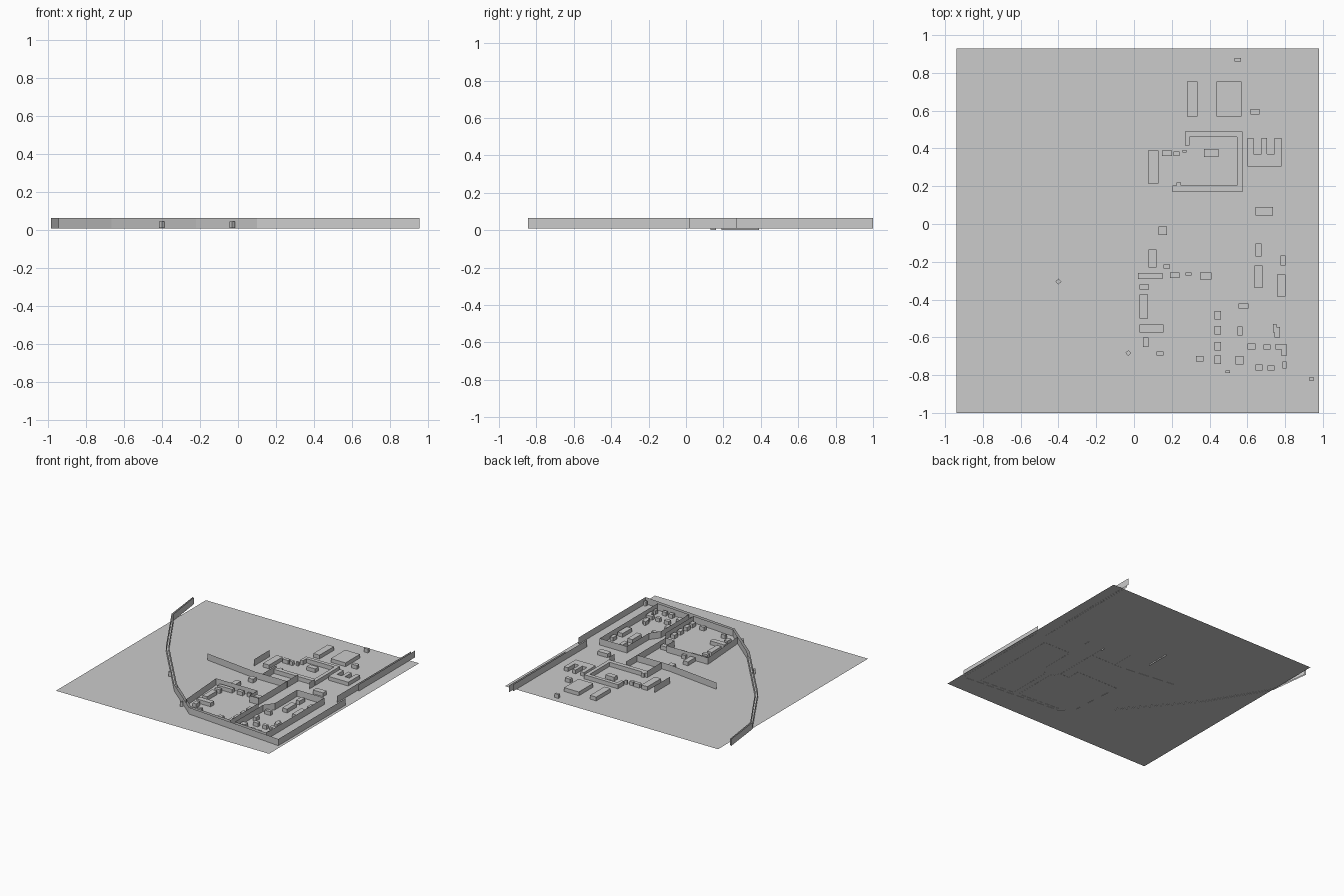
import bpy, bmesh, math
from mathutils import Matrix

BASE = 0.011


def finish(name, bm):
    mesh = bpy.data.meshes.new(name)
    bm.to_mesh(mesh)
    bm.free()
    obj = bpy.data.objects.new(name, mesh)
    bpy.context.collection.objects.link(obj)
    return obj


def fence(name, points, low=0.01, high=0.065):
    """Thin upright sheet following a path."""
    bm = bmesh.new()
    cols = [(bm.verts.new((x, y, low)), bm.verts.new((x, y, high))) for x, y in points]
    for a, b in zip(cols, cols[1:]):
        bm.faces.new((a[0], b[0], b[1], a[1]))
    return finish(name, bm)


def add_box(bm, x0, x1, y0, y1, high, angle=0):
    m = (Matrix.Translation(((x0 + x1) / 2, (y0 + y1) / 2, (BASE + high) / 2))
         @ Matrix.Rotation(angle, 4, 'Z')
         @ Matrix.Diagonal((x1 - x0, y1 - y0, high - BASE, 1)))
    bmesh.ops.create_cube(bm, size=1, matrix=m)


def houses(name, boxes, high=0.042):
    bm = bmesh.new()
    for box in boxes:
        add_box(bm, *box, high)
    return finish(name, bm)


def block(name, outline, high):
    """Building with an irregular footprint."""
    bm = bmesh.new()
    face = bm.faces.new([bm.verts.new((x, y, BASE)) for x, y in outline])
    top = bmesh.ops.extrude_face_region(bm, geom=[face])["geom"]
    for v in top:
        if isinstance(v, bmesh.types.BMVert):
            v.co.z = high
    bmesh.ops.recalc_face_normals(bm, faces=bm.faces)
    return finish(name, bm)


# Ground sheet
bm = bmesh.new()
bm.faces.new([bm.verts.new((x, y, BASE)) for x, y in
              ((-0.94, -1), (0.98, -1), (0.98, 0.93), (-0.94, 0.93))])
finish("ground", bm)

# Perimeter walls
fence("outer_wall", [(-0.985, 0.825), (-0.945, 0.495), (-0.665, 0.025), (-0.22, -0.505),
                     (0.1, -0.77), (0.955, -0.845), (0.955, 0.02)])
fence("inner_wall", [(-0.975, 0.825), (-0.932, 0.505), (-0.65, 0.037), (-0.207, -0.49),
                     (0.1, -0.748), (0.475, -0.775)])
fence("east_wall", [(0.88, 0.02), (0.88, 0.97)])
fence("east_outer_wall", [(0.895, 0.27), (0.895, 1.0)])

# Street and compound fences
fence("north_west_fence", [(-0.33, 0.08), (0.14, 0.02), (0.43, 0.02)])
fence("west_screen", [(0.01, 0.19), (0.01, 0.39)], low=0.0)
fence("gate_stub", [(0.427, 0.13), (0.427, 0.16)], low=0.0)
fence("court_fence", [(0.205, 0.2), (0.205, 0.02)])
fence("street_west_fence", [(0.427, 0.13), (0.427, -0.345), (0.475, -0.415), (0.475, -0.775)])
fence("street_east_fence", [(0.575, -0.06), (0.575, -0.345), (0.52, -0.42), (0.52, -0.78)])
fence("gate_fence", [(0.575, 0.16), (0.575, 0.1)])
fence("east_compound_fence", [(0.575, -0.06), (0.82, -0.06), (0.82, -0.805), (0.52, -0.78)])
fence("west_compound_fence", [(0.0, -0.67), (-0.03, -0.24), (0.345, -0.24),
                              (0.345, -0.345), (0.427, -0.345)])

# Courtyard building and comb-shaped building
block("courtyard_building", [
    (0.27, 0.415), (0.27, 0.49), (0.575, 0.49), (0.575, 0.17), (0.205, 0.17), (0.205, 0.205),
    (0.225, 0.205), (0.225, 0.22), (0.25, 0.22), (0.25, 0.205), (0.545, 0.205), (0.545, 0.46),
    (0.295, 0.46), (0.295, 0.415)], 0.045)
block("comb_building", [
    (0.60, 0.305), (0.78, 0.305), (0.78, 0.455), (0.745, 0.455), (0.745, 0.37), (0.705, 0.37),
    (0.705, 0.455), (0.675, 0.455), (0.675, 0.37), (0.633, 0.37), (0.633, 0.455), (0.60, 0.455)],
    0.042)

# Houses by district: x0, x1, y0, y1
houses("north_houses", [
    (.28, .335, .57, .755), (.437, .57, .57, .755), (.533, .567, .86, .88),
    (.617, .665, .58, .61), (.075, .13, .215, .39), (.147, .2, .36, .39),
    (.21, .24, .36, .385), (.258, .278, .378, .392), (.37, .447, .355, .397),
    (.643, .735, .045, .09), (.13, .175, -.057, -.013), (.077, .12, -.23, -.135),
    (.157, .19, -.235, -.215)])
houses("south_west_houses", [
    (.02, .15, -.29, -.26), (.19, .24, -.285, -.257), (.273, .305, -.273, -.257),
    (.35, .41, -.295, -.257), (.03, .08, -.348, -.32), (.03, .073, -.5, -.373),
    (.03, .157, -.575, -.533), (.047, .077, -.65, -.6), (.12, .157, -.697, -.675),
    (.327, .367, -.728, -.7)])
houses("street_row_houses", [(.427, .46, y, y + .045) for y in (-.505, -.585, -.67, -.74)])
houses("south_east_houses", [
    (.485, .507, -.79, -.775), (.553, .607, -.447, -.42), (.548, .575, -.59, -.543),
    (.643, .675, -.172, -.103), (.637, .68, -.34, -.22), (.775, .803, -.22, -.167),
    (.757, .803, -.384, -.267), (.6, .643, -.664, -.632), (.685, .722, -.664, -.638),
    (.537, .58, -.743, -.7), (.643, .68, -.775, -.743), (.706, .743, -.775, -.75),
    (.786, .807, -.765, -.728)])
block("stepped_house", [(.745, -.6), (.772, -.6), (.772, -.545), (.755, -.545), (.755, -.53),
                        (.737, -.53), (.737, -.575), (.745, -.575)], 0.042)
block("corner_house", [(.75, -.664), (.782, -.664), (.782, -.7), (.807, -.7), (.807, -.635),
                       (.75, -.635)], 0.042)

# Watch towers along the wall
for i, (x, y, turn) in enumerate([(-.4, -.305, 40), (-.03, -.683, 40), (.94, -.82, 0)]):
    bm = bmesh.new()
    add_box(bm, x - .011, x + .011, y - .011, y + .011, 0.046, math.radians(turn))
    finish(f"watch_tower_{i + 1}", bm)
------------------------------------
• [What this task involves]
I'd like the data above duplicated exactly, with no pictures included.

• [Task response]
import bpy, bmesh, math
from mathutils import Matrix

BASE = 0.011


def finish(name, bm):
    mesh = bpy.data.meshes.new(name)
    bm.to_mesh(mesh)
    bm.free()
    obj = bpy.data.objects.new(name, mesh)
    bpy.context.collection.objects.link(obj)
    return obj


def fence(name, points, low=0.01, high=0.065):
    """Thin upright sheet following a path."""
    bm = bmesh.new()
    cols = [(bm.verts.new((x, y, low)), bm.verts.new((x, y, high))) for x, y in points]
    for a, b in zip(cols, cols[1:]):
        bm.faces.new((a[0], b[0], b[1], a[1]))
    return finish(name, bm)


def add_box(bm, x0, x1, y0, y1, high, angle=0):
    m = (Matrix.Translation(((x0 + x1) / 2, (y0 + y1) / 2, (BASE + high) / 2))
         @ Matrix.Rotation(angle, 4, 'Z')
         @ Matrix.Diagonal((x1 - x0, y1 - y0, high - BASE, 1)))
    bmesh.ops.create_cube(bm, size=1, matrix=m)


def houses(name, boxes, high=0.042):
    bm = bmesh.new()
    for box in boxes:
        add_box(bm, *box, high)
    return finish(name, bm)


def block(name, outline, high):
    """Building with an irregular footprint."""
    bm = bmesh.new()
    face = bm.faces.new([bm.verts.new((x, y, BASE)) for x, y in outline])
    top = bmesh.ops.extrude_face_region(bm, geom=[face])["geom"]
    for v in top:
        if isinstance(v, bmesh.types.BMVert):
            v.co.z = high
    bmesh.ops.recalc_face_normals(bm, faces=bm.faces)
    return finish(name, bm)


# Ground sheet
bm = bmesh.new()
bm.faces.new([bm.verts.new((x, y, BASE)) for x, y in
              ((-0.94, -1), (0.98, -1), (0.98, 0.93), (-0.94, 0.93))])
finish("ground", bm)

# Perimeter walls
fence("outer_wall", [(-0.985, 0.825), (-0.945, 0.495), (-0.665, 0.025), (-0.22, -0.505),
                     (0.1, -0.77), (0.955, -0.845), (0.955, 0.02)])
fence("inner_wall", [(-0.975, 0.825), (-0.932, 0.505), (-0.65, 0.037), (-0.207, -0.49),
                     (0.1, -0.748), (0.475, -0.775)])
fence("east_wall", [(0.88, 0.02), (0.88, 0.97)])
fence("east_outer_wall", [(0.895, 0.27), (0.895, 1.0)])

# Street and compound fences
fence("north_west_fence", [(-0.33, 0.08), (0.14, 0.02), (0.43, 0.02)])
fence("west_screen", [(0.01, 0.19), (0.01, 0.39)], low=0.0)
fence("gate_stub", [(0.427, 0.13), (0.427, 0.16)], low=0.0)
fence("court_fence", [(0.205, 0.2), (0.205, 0.02)])
fence("street_west_fence", [(0.427, 0.13), (0.427, -0.345), (0.475, -0.415), (0.475, -0.775)])
fence("street_east_fence", [(0.575, -0.06), (0.575, -0.345), (0.52, -0.42), (0.52, -0.78)])
fence("gate_fence", [(0.575, 0.16), (0.575, 0.1)])
fence("east_compound_fence", [(0.575, -0.06), (0.82, -0.06), (0.82, -0.805), (0.52, -0.78)])
fence("west_compound_fence", [(0.0, -0.67), (-0.03, -0.24), (0.345, -0.24),
                              (0.345, -0.345), (0.427, -0.345)])

# Courtyard building and comb-shaped building
block("courtyard_building", [
    (0.27, 0.415), (0.27, 0.49), (0.575, 0.49), (0.575, 0.17), (0.205, 0.17), (0.205, 0.205),
    (0.225, 0.205), (0.225, 0.22), (0.25, 0.22), (0.25, 0.205), (0.545, 0.205), (0.545, 0.46),
    (0.295, 0.46), (0.295, 0.415)], 0.045)
block("comb_building", [
    (0.60, 0.305), (0.78, 0.305), (0.78, 0.455), (0.745, 0.455), (0.745, 0.37), (0.705, 0.37),
    (0.705, 0.455), (0.675, 0.455), (0.675, 0.37), (0.633, 0.37), (0.633, 0.455), (0.60, 0.455)],
    0.042)

# Houses by district: x0, x1, y0, y1
houses("north_houses", [
    (.28, .335, .57, .755), (.437, .57, .57, .755), (.533, .567, .86, .88),
    (.617, .665, .58, .61), (.075, .13, .215, .39), (.147, .2, .36, .39),
    (.21, .24, .36, .385), (.258, .278, .378, .392), (.37, .447, .355, .397),
    (.643, .735, .045, .09), (.13, .175, -.057, -.013), (.077, .12, -.23, -.135),
    (.157, .19, -.235, -.215)])
houses("south_west_houses", [
    (.02, .15, -.29, -.26), (.19, .24, -.285, -.257), (.273, .305, -.273, -.257),
    (.35, .41, -.295, -.257), (.03, .08, -.348, -.32), (.03, .073, -.5, -.373),
    (.03, .157, -.575, -.533), (.047, .077, -.65, -.6), (.12, .157, -.697, -.675),
    (.327, .367, -.728, -.7)])
houses("street_row_houses", [(.427, .46, y, y + .045) for y in (-.505, -.585, -.67, -.74)])
houses("south_east_houses", [
    (.485, .507, -.79, -.775), (.553, .607, -.447, -.42), (.548, .575, -.59, -.543),
    (.643, .675, -.172, -.103), (.637, .68, -.34, -.22), (.775, .803, -.22, -.167),
    (.757, .803, -.384, -.267), (.6, .643, -.664, -.632), (.685, .722, -.664, -.638),
    (.537, .58, -.743, -.7), (.643, .68, -.775, -.743), (.706, .743, -.775, -.75),
    (.786, .807, -.765, -.728)])
block("stepped_house", [(.745, -.6), (.772, -.6), (.772, -.545), (.755, -.545), (.755, -.53),
                        (.737, -.53), (.737, -.575), (.745, -.575)], 0.042)
block("corner_house", [(.75, -.664), (.782, -.664), (.782, -.7), (.807, -.7), (.807, -.635),
                       (.75, -.635)], 0.042)

# Watch towers along the wall
for i, (x, y, turn) in enumerate([(-.4, -.305, 40), (-.03, -.683, 40), (.94, -.82, 0)]):
    bm = bmesh.new()
    add_box(bm, x - .011, x + .011, y - .011, y + .011, 0.046, math.radians(turn))
    finish(f"watch_tower_{i + 1}", bm)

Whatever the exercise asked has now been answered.